We have the two displays - one for the driver and then more infotainment over here. You can see it better from the back. Here we have three more seats - two full-size seats and a center seat, along with three mounting points for car seats, which is something I will have to be using fairly soon. We have the Rivian badging along the seats here. We have usb-c ports, as well as some coat hooks, along with some aesthetic designs, little pockets for seats back here, air conditioning control for the rear seats along with that 110 outlet below. The first thing I noticed getting inside is the massive glass roof. Since Rivian is positioning this as an outdoor adventure vehicle, you know, something you take to national parks, having a 360 degree view all around the vehicle is pretty important. There's also a total of 18 speakers around the vehicle including a subwoofer underneath the back seat.

All of the adventure models have ash wood in the dashboard, and like I said earlier this is Ocean Coast.

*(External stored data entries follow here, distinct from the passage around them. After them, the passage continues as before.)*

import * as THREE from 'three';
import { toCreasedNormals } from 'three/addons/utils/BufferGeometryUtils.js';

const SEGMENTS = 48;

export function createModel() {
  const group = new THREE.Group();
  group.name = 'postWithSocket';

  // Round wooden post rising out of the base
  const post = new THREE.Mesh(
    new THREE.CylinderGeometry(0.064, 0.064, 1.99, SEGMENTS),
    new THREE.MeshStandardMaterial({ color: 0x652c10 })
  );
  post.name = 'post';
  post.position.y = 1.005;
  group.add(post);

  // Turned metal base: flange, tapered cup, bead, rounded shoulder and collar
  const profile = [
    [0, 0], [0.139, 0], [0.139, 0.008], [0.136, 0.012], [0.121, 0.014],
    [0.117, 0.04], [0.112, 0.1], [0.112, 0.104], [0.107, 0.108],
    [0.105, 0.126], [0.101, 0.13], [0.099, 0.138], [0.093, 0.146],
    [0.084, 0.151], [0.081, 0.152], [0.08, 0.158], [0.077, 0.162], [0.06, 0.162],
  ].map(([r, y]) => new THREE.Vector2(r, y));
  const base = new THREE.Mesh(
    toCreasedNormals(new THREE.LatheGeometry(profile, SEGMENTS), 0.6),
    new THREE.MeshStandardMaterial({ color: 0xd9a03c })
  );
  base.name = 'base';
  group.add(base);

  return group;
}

There is also Forest Edge which kind of has a green color to it, and Black Mountain, which as you guessed it is mostly black. So I'm sitting here in the back seat with plenty of legroom. It is a full-size cab. And one thing I really like about Rivian is that they have a whole sustainability mantra about them. This microfiber material up here in the ceiling is 100% recycled, and all of the seats in here are made from vegan leather. So with this totally electric vehicle Rivian's going green in more ways than one. Let me show you the different driving modes. Jumping in here to the driver's seat. Like I mentioned earlier this is just slightly larger than my Toyota Tacoma, but smaller than a full-sized truck like the Ford F-150 which is just the size I'm looking for.

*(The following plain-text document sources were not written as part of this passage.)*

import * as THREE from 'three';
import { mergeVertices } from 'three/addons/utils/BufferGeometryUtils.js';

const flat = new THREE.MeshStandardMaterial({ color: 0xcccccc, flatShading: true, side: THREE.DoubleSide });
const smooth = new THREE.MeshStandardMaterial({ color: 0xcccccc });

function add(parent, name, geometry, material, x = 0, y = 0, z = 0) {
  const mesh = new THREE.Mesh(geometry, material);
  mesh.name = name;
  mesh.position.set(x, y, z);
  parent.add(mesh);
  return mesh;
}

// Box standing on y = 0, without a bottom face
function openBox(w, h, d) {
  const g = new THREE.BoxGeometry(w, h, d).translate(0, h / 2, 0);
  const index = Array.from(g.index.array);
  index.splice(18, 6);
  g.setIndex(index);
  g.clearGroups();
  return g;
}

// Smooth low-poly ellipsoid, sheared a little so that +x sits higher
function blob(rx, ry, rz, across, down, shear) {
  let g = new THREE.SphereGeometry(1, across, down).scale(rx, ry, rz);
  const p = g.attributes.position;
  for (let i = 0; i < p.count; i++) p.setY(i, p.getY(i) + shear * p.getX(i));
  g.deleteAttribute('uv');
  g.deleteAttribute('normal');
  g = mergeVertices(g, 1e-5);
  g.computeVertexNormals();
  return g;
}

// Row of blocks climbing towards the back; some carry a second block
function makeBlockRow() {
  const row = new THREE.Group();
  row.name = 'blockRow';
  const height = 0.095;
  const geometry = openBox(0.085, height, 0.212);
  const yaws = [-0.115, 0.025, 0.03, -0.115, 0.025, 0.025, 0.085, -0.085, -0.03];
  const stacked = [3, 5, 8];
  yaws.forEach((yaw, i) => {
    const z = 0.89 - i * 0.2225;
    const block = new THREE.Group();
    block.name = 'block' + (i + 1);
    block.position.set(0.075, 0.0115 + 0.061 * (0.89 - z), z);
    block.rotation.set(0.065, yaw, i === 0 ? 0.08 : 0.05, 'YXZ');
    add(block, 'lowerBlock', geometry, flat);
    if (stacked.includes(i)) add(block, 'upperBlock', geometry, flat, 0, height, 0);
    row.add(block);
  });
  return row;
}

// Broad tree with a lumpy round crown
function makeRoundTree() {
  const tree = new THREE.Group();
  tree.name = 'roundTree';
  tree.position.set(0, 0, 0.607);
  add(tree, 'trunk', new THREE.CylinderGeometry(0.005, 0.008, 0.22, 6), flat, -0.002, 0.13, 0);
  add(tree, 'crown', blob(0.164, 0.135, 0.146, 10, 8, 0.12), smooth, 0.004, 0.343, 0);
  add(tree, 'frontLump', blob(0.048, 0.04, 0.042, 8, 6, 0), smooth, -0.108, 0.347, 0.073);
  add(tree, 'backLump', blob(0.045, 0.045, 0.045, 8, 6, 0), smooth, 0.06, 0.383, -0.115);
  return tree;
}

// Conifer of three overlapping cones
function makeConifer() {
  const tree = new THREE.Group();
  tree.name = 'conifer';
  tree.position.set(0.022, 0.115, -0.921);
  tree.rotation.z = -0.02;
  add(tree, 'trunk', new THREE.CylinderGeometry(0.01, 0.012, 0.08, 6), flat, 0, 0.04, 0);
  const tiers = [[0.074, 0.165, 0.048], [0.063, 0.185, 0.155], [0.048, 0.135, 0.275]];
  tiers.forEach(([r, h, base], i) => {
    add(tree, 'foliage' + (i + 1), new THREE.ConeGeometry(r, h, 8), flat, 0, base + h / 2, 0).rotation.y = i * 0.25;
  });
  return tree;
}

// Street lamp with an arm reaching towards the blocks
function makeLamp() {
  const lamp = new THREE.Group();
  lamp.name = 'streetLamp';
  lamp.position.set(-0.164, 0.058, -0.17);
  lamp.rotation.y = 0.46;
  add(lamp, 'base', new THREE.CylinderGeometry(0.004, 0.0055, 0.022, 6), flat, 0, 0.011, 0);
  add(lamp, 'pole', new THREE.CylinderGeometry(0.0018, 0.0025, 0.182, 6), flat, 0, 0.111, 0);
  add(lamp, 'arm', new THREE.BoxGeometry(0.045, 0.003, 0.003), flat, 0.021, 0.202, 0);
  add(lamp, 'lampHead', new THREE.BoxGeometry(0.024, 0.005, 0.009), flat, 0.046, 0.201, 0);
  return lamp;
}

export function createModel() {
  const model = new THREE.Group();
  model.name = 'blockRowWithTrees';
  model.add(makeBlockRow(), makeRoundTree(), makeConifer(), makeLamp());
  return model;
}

Over here we have the windshield wipers and headlights. We have selector knobs over here, little rolly gizmos along with more wood in the steering wheel. And plenty of different driving modes. We have all-purpose, sport, conserve, off-road, which we've been using most today, and towing. The cool thing about all of these modes though is the ride height. And like I mentioned earlier, changing the ride height isn't just for off-roading, it also helps with aerodynamics. This is how much clearance we have in the lowest mode. Set you right here for a second. Let's bump up that suspension the Rivian R1T can go as low as 9.5 inches, all the way up to 15. Almost a six inch difference with the ride height between the lowest and tallest. And now with the vehicle totally raised up there is so much more room. That's insane! It's like installing a lift on your vehicle in a minute instead of an entire day.

I get everything I wanted with my Toyota Tacoma that took me a long time to install and modify from day one with the Rivian. And there's two more little easter eggs that I want to show you. If you're not convinced yet, these will probably do it. So obviously we have the keys right here. There's a fob, a key card and there's also an adventure bracelet. But down here there is a bluetooth speaker that comes with the truck. An adventure vehicle with adventure tunes. As a side note, every time you lock and unlock the vehicle it makes a little bird chirping noise. Talk about going back to nature. And last but not least, there are seven thousand seven hundred and seventy six battery cylindrical cells underneath this Rivian.

The 7,777th is right here in this flashlight with 1,000 lumens. Incredibly bright and useful. And there we have it, the Rivian R1T. I've been in a lot of electric trucks, the CyberTruck, the new electric hummer, and if I had to pick one electric truck that was my absolute favorite it would be this one. The size is right, the specs are right, and the off-road capabilities are very impressive. There are a couple things that I wish it did have though. One, the vehicle-to-grid technology that we're gonna see in the Ford F-150, as well as vehicle-to-vehicle charging. I think those two things are a game changer. The nice thing though about electric vehicles is that a lot of that stuff can be done with updates over time. Of course that's never necessarily a guarantee with this, but I know that they are implementing something called Tank Turn which turns all four tires. 

source:  JerryRigEverything & Rivian